◆ WHAT TO WORK ON: Only text lines belong in the answer: the lines from the first one in the records through the line with "m.use_nodes = True", copied exactly.

[Stored data entries]

Start of Block

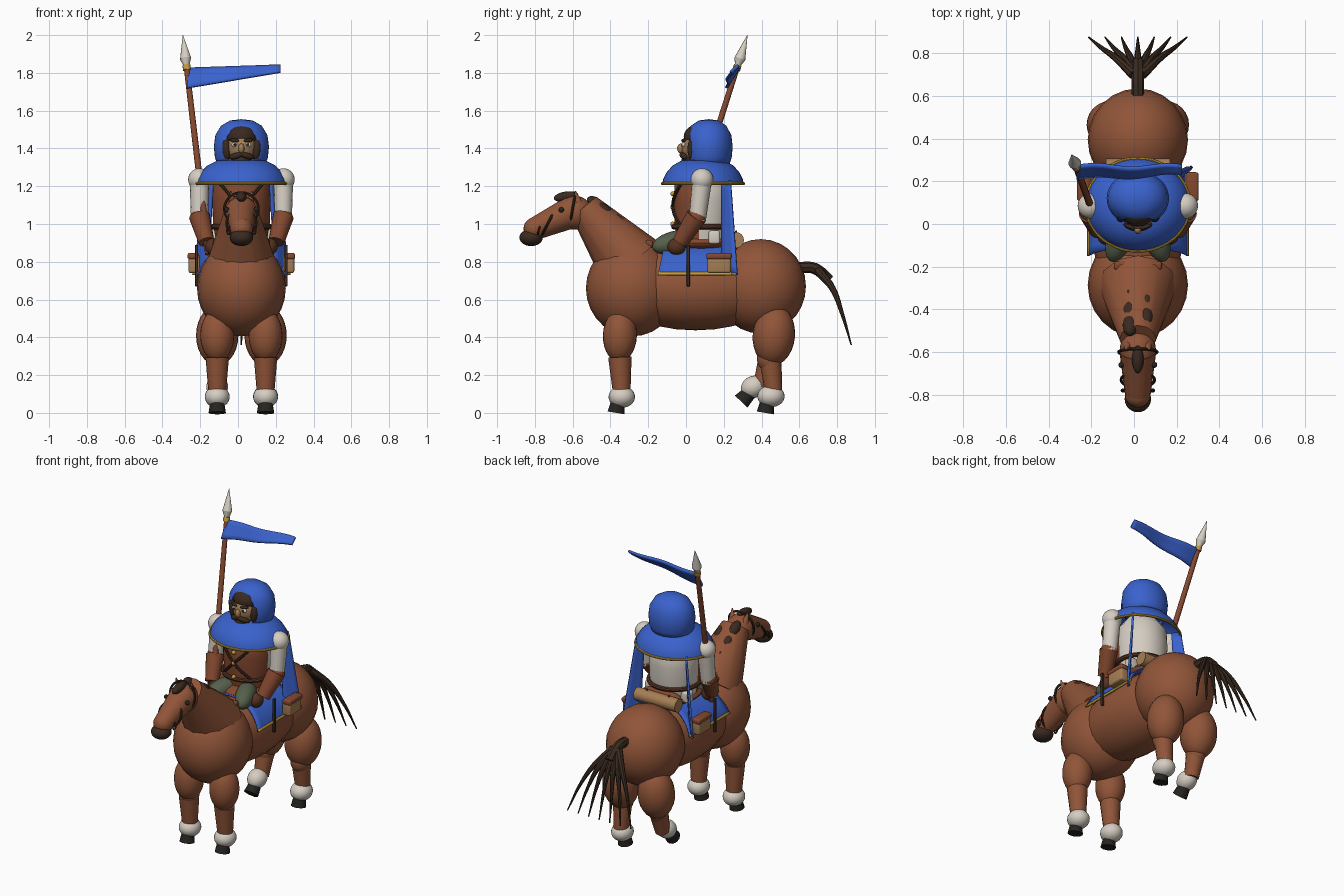
import bpy, bmesh, math
from mathutils import Vector

cube = bpy.data.objects.get("Cube")
if cube:
    bpy.data.objects.remove(cube, do_unlink=True)

CX = 0.018  # centre line of horse and rider
parts = []


def material(name, r, g, b):
    m = bpy.data.materials.new(name)
    m.use_nodes = True
    m.diffuse_color = (r, g, b, 1)
    bsdf = next(n for n in m.node_tree.nodes if n.type == 'BSDF_PRINCIPLED')
    bsdf.inputs["Base Color"].default_value = (r, g, b, 1)
    bsdf.inputs["Roughness"].default_value = 0.8
    return m


COAT = material("chestnut brown", .28, .09, .04)
BLUE = material("royal blue", .042, .122, .61)
WHITE = material("off white", .66, .61, .54)
DARK = material("dark brown", .042, .023, .014)
HOOF = material("near black", .02, .018, .015)
GOLD = material("gold", .55, .33, .04)
TAN = material("tan", .38, .21, .09)
GREEN = material("grey green", .09, .115, .07)
LEATHER = material("leather brown", .23, .065, .028)
GLOVE = material("glove brown", .09, .032, .015)


def finish(name, bm, mats, loc=(0, 0, 0), axis=None):
    bmesh.ops.recalc_face_normals(bm, faces=bm.faces)
    me = bpy.data.meshes.new(name)
    bm.to_mesh(me)
    bm.free()
    ob = bpy.data.objects.new(name, me)
    bpy.context.collection.objects.link(ob)
    for m in mats if isinstance(mats, tuple) else (mats,):
        me.materials.append(m)
    ob.location = loc
    if axis is not None:
        ob.rotation_euler = axis.to_track_quat('Z', 'Y').to_euler()
    parts.append(ob)
    return ob


def ball(name, loc, rad, mat, axis=None):
    bm = bmesh.new()
    bmesh.ops.create_uvsphere(bm, u_segments=24, v_segments=14, radius=1)
    rad = rad if isinstance(rad, tuple) else (rad,) * 3
    bmesh.ops.scale(bm, vec=rad, verts=bm.verts)
    return finish(name, bm, mat, loc, axis)


def limb(name, a, b, r, mat):  # ellipsoid stretched between two tips
    a, b = Vector(a), Vector(b)
    return ball(name, (a + b) / 2, (r, r, (b - a).length / 2), mat, b - a)


def rod(name, a, b, r1, r2, mat, sides=16):
    a, b = Vector(a), Vector(b)
    bm = bmesh.new()
    bmesh.ops.create_cone(bm, cap_ends=True, segments=sides, radius1=r1, radius2=r2, depth=(b - a).length)
    return finish(name, bm, mat, (a + b) / 2, b - a)


def box(name, loc, size, mat, bevel=0.012):
    bm = bmesh.new()
    bmesh.ops.create_cube(bm, size=1)
    bmesh.ops.scale(bm, vec=size, verts=bm.verts)
    bmesh.ops.bevel(bm, geom=bm.edges[:], offset=bevel, segments=3, affect='EDGES', profile=0.5)
    return finish(name, bm, mat, loc)


def lathe(name, profile, loc, mats, yscale=1, sides=40):
    bm = bmesh.new()
    vs = [bm.verts.new((r, 0, z)) for r, z in profile]
    es = [bm.edges.new(p) for p in zip(vs, vs[1:])]
    bmesh.ops.spin(bm, geom=vs + es, cent=(0, 0, 0), axis=(0, 0, 1), angle=math.tau, steps=sides)
    bmesh.ops.remove_doubles(bm, verts=bm.verts, dist=1e-4)
    bmesh.ops.scale(bm, vec=(1, yscale, 1), verts=bm.verts)
    return finish(name, bm, mats, loc)


def tube(name, pts, r, mat, tip=1.0, closed=False):
    cu = bpy.data.curves.new(name, 'CURVE')
    cu.dimensions = '3D'
    cu.bevel_depth, cu.bevel_resolution, cu.resolution_u, cu.use_fill_caps = r, 2, 5, True
    sp = cu.splines.new('BEZIER')
    sp.bezier_points.add(len(pts) - 1)
    sp.use_cyclic_u = closed
    for i, (bp, p) in enumerate(zip(sp.bezier_points, pts)):
        bp.co = p
        bp.handle_left_type = bp.handle_right_type = 'AUTO'
        bp.radius = 1 + (tip - 1) * i / (len(pts) - 1)
    cu.materials.append(mat)
    tmp = bpy.data.objects.new(name, cu)
    bpy.context.collection.objects.link(tmp)
    me = bpy.data.meshes.new_from_object(tmp.evaluated_get(bpy.context.evaluated_depsgraph_get()))
    bpy.data.objects.remove(tmp, do_unlink=True)
    ob = bpy.data.objects.new(name, me)
    bpy.context.collection.objects.link(ob)
    parts.append(ob)


def ring(name, loc, rx, ry, r, mat, tilt=0):  # closed oval, tilted about x
    c, s = math.cos(tilt), math.sin(tilt)
    pts = []
    for i in range(12):
        t = math.tau * i / 12
        y = ry * math.sin(t)
        pts.append(Vector(loc) + Vector((rx * math.cos(t), y * c, y * s)))
    tube(name, pts, r, mat, closed=True)


def sheet(name, f, nu, nv, mat, thick=0.008):
    bm = bmesh.new()
    g = [[bm.verts.new(f(i / nu, j / nv)) for j in range(nv + 1)] for i in range(nu + 1)]
    for i in range(nu):
        for j in range(nv):
            bm.faces.new((g[i][j], g[i + 1][j], g[i + 1][j + 1], g[i][j + 1]))
    ob = finish(name, bm, mat)
    m = ob.modifiers.new("thickness", 'SOLIDIFY')
    m.thickness, m.offset = thick, 0


# Horse body, neck and head
ball("horse_chest", (CX, -.285, .66), (.235, .245, .255), COAT)
ball("horse_barrel", (CX, .05, .665), (.225, .46, .228), COAT)
ball("horse_rump", (CX, .395, .67), (.235, .24, .25), COAT)
rod("horse_neck", (CX, -.29, .79), (CX, -.54, 1.09), .185, .085, COAT, 12)
ball("horse_cheek", (CX, -.59, 1.06), (.085, .095, .09), COAT)
rod("horse_face", (CX, -.60, 1.065), (CX, -.80, .975), .086, .06, COAT)
ball("horse_nose", (CX, -.80, .975), (.06, .06, .06), COAT)
ball("horse_muzzle", (CX, -.82, .928), (.062, .062, .045), DARK)
limb("forelock", (CX, -.70, 1.135), (CX, -.57, 1.155), .027, DARK)
ring("brow_band", (CX, -.60, 1.08), .09, .088, .007, DARK, 1.4)
ring("nose_band", (CX, -.73, 1.005), .078, .078, .007, DARK, 1.1)
for s, row in ((-1, 0), (1, .04)):
    x = CX + s * .045
    rod("ear", (x, -.57, 1.11), (x + s * .012, -.588, 1.175), .024, .003, COAT, 10)
    ball("horse_eye", (CX + s * .077, -.66, 1.075), .014, HOOF)
    ring("bit_ring", (CX + s * .066, -.78, .965), .01, .02, .005, DARK, 1.3)
    for i in range(4):
        y, z = -.475 + i * .072 + row, 1.10 - i * .058 - row * .8
        limb("mane_lock", (CX + s * .037, y - .045, z + .04), (CX + s * .037, y + .045, z - .035), .034, DARK)

# Tail: root and fanned strands
tube("tail_root", [(CX, .60, .77), (CX, .68, .765), (CX, .76, .70)], .03, DARK)
for i in range(7):
    k = (i - 3) / 3
    tube("tail_strand", [(CX + k * .02, .70, .755), (CX + k * .10, .775, .66),
                         (CX + k * .17, .825, .53), (CX + k * .23, .875, .36)], .024, DARK, tip=.15)

# Legs
for s in (-1, 1):
    x = CX + s * .128
    limb("front_upper_leg", (x, -.345, .55), (x, -.355, .27), .09, COAT)
    rod("front_lower_leg", (x, -.34, .10), (x, -.35, .295), .046, .062, COAT)
    ball("front_fetlock", (x, -.34, .085), (.066, .07, .058), WHITE)
    rod("front_hoof", (x, -.37, 0), (x, -.36, .06), .046, .036, HOOF)
    limb("hind_upper_leg", (x, .48, .57), (x, .45, .25), .112, COAT)
    ball("hind_hock", (x, .44, .29), (.06, .065, .075), COAT)
    if s > 0:
        rod("hind_lower_leg", (x, .465, .10), (x, .445, .30), .045, .06, COAT)
        ball("hind_fetlock", (x, .45, .088), (.066, .072, .058), WHITE)
        rod("hind_hoof", (x, .42, 0), (x, .43, .06), .046, .036, HOOF)
    else:
        rod("raised_lower_leg", (x, .40, .14), (x, .445, .30), .045, .06, COAT)
        limb("raised_fetlock", (x, .42, .165), (x, .295, .11), .058, WHITE)
        rod("raised_hoof", (x, .292, .06), (x, .345, .115), .046, .036, HOOF)


# Saddle cloth with gold hem, saddle, bags
def cloth(u, v, grow=0.0):
    t = (u * 2 - 1) * math.radians(73)
    half = .175 + .035 * (u * 2 - 1) ** 2
    return (CX + (.242 + grow) * math.sin(t), .06 + (v * 2 - 1) * half, .66 + (.235 + grow) * math.cos(t))


sheet("saddle_cloth", cloth, 28, 10, BLUE)
for start in (0, .975):
    sheet("cloth_hem", lambda u, v: cloth(start + u * .025, v, .003), 2, 10, GOLD, .009)
ball("saddle_seat", (CX, .08, .90), (.15, .19, .045), LEATHER)
limb("saddle_cantle", (CX - .14, .22, .93), (CX + .14, .22, .93), .04, LEATHER)
rod("bedroll", (CX - .15, .265, .915), (CX + .15, .265, .915), .042, .042, TAN)
for s in (-1, 1):
    ring("bedroll_strap", (CX + s * .08, .265, .915), .004, .045, .006, GLOVE, math.pi / 2)
    box("saddle_pommel", (CX + s * .075, -.195, .895), (.075, .04, .04), LEATHER)
    box("saddle_bag", (CX + s * .25, .175, .79), (.06, .125, .10), TAN)
    box("bag_lid", (CX + s * .255, .175, .83), (.06, .135, .035), LEATHER)
    box("stirrup_strap", (CX + s * .237, .012, .78), (.016, .018, .22), DARK, .004)
    box("hip_pouch", (CX + s * .13, .15, .93), (.06, .06, .07), WHITE)
    limb("thigh", (CX + s * .04, .05, .93), (CX + s * .125, -.175, .875), .06, GREEN)

# Rider torso: leather front, white back
torso = lathe("torso", [(0, .87), (.13, .88), (.15, 1.0), (.155, 1.12), (.15, 1.22), (.09, 1.30), (0, 1.31)],
              (CX, .09, 0), (WHITE, LEATHER))
for p in torso.data.polygons:
    p.material_index = 1 if p.center.y < -.02 else 0
ring("belt", (CX, .09, .985), .155, .155, .014, GLOVE)
for s in (-1, 1):
    tube("chest_strap", [(CX + s * .11, -.03, 1.21), (CX + s * .05, -.063, 1.14),
                         (CX - s * .02, -.067, 1.07), (CX - s * .10, -.03, .99)], .009, DARK)
for z in (1.0, 1.09, 1.16):
    ball("vest_button", (CX, -.07, z), .013, GOLD)

# Arms
for s in (-1, 1):
    x = CX + s * .222
    ball("shoulder", (x, .085, 1.235), .06, WHITE)
    rod("upper_arm", (x, .06, 1.02), (x, .085, 1.23), .045, .052, WHITE)
    rod("forearm", (CX + s * .185, -.03, .905), (x, .055, 1.04), .042, .056, LEATHER)
    ball("elbow", (x, .057, 1.035), .05, LEATHER)
    ball("hand", (CX + s * .15, -.05, .88), (.042, .048, .045), GLOVE)
    for i in range(3):
        ball("cuff_stud", (CX + s * (.195 + .015 * i), -.01 + .01 * i, .955 + .03 * i + .01), .009, GOLD)

# Mantle with gold rim, side cape panels
lathe("mantle", [(.242, 1.212), (.236, 1.24), (.215, 1.275), (.18, 1.31), (.13, 1.335), (.07, 1.345), (0, 1.346)],
      (CX, .09, 0), BLUE, .89)
ring("mantle_rim", (CX, .09, 1.214), .242, .216, .008, GOLD)
for s in (-1, 1):
    def panel(u, v):
        return (CX + s * (.15 + .035 * u + v * (.03 + .04 * u)), .19 + .045 * u + v * .035 * u, 1.23 - .50 * v)
    sheet("cape_panel", panel, 4, 10, BLUE, .012)
    sheet("cape_hem", lambda u, v: panel(u, .98 + .02 * v), 4, 1, GOLD, .015)

# Hood with open front
hood = lathe("hood", [(.12, 1.30), (.14, 1.35), (.146, 1.41), (.138, 1.47), (.108, 1.52), (.06, 1.548), (0, 1.555)],
             (CX, .12, 0), BLUE, .87)
bm = bmesh.new()
bm.from_mesh(hood.data)
bmesh.ops.bisect_plane(bm, geom=bm.verts[:] + bm.edges[:] + bm.faces[:], plane_co=(0, -.1, 0),
                       plane_no=(0, -1, 0), clear_outer=True)
bm.to_mesh(hood.data)
bm.free()
hood.modifiers.new("thickness", 'SOLIDIFY').thickness = .01

# Head
ball("head", (CX, .085, 1.405), (.088, .11, .095), TAN)
ball("hair", (CX, .10, 1.462), (.096, .112, .076), DARK)
ball("nose", (CX, -.027, 1.40), (.016, .02, .026), TAN)
ball("beard", (CX, .03, 1.335), (.055, .055, .035), DARK)
for s in (-1, 1):
    ball("eye", (CX + s * .036, -.012, 1.42), (.016, .01, .013), WHITE)
    ball("pupil", (CX + s * .034, -.021, 1.42), (.007, .004, .008), HOOF)
    limb("eyebrow", (CX + s * .012, -.022, 1.441), (CX + s * .062, -.004, 1.445), .009, DARK)
    limb("moustache", (CX - s * .008, -.028, 1.372), (CX + s * .066, .0, 1.35), .016, DARK)
    limb("sideburn", (CX + s * .083, .03, 1.45), (CX + s * .075, .03, 1.34), .022, DARK)

# Lance and pennant
low, top = Vector((-.16, -.035, .87)), Vector((-.292, .325, 2.0))
at = lambda z: low.lerp(top, (z - low.z) / (top.z - low.z))
rod("lance_shaft", at(.84), at(1.86), .018, .015, LEATHER, 12)
rod("lance_collar", at(1.815), at(1.84), .021, .021, GOLD, 12)
rod("lance_blade_base", at(1.835), at(1.875), .014, .03, WHITE, 12)
rod("lance_blade", at(1.875), at(2.0), .03, .001, WHITE, 12)


def pennant(u, v):
    bottom, upper = 1.72 + .085 * u, 1.825 + .015 * u
    wave = .008 * math.sin(u * 9)
    return (-.27 + .495 * u, .212 + .02 * u + v * (.06 - .02 * u) + wave, bottom + v * (upper - bottom))


sheet("pennant", pennant, 20, 4, BLUE, .014)

# Smooth shading with sharp edges kept
bpy.ops.object.select_all(action='DESELECT')
for ob in parts:
    ob.select_set(True)
bpy.context.view_layer.objects.active = parts[0]
bpy.ops.object.shade_smooth_by_angle(angle=math.radians(40))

End of Block

◆ REPLY TO THE EXERCISE:
import bpy, bmesh, math
from mathutils import Vector

cube = bpy.data.objects.get("Cube")
if cube:
    bpy.data.objects.remove(cube, do_unlink=True)

CX = 0.018  # centre line of horse and rider
parts = []


def material(name, r, g, b):
    m = bpy.data.materials.new(name)
    m.use_nodes = True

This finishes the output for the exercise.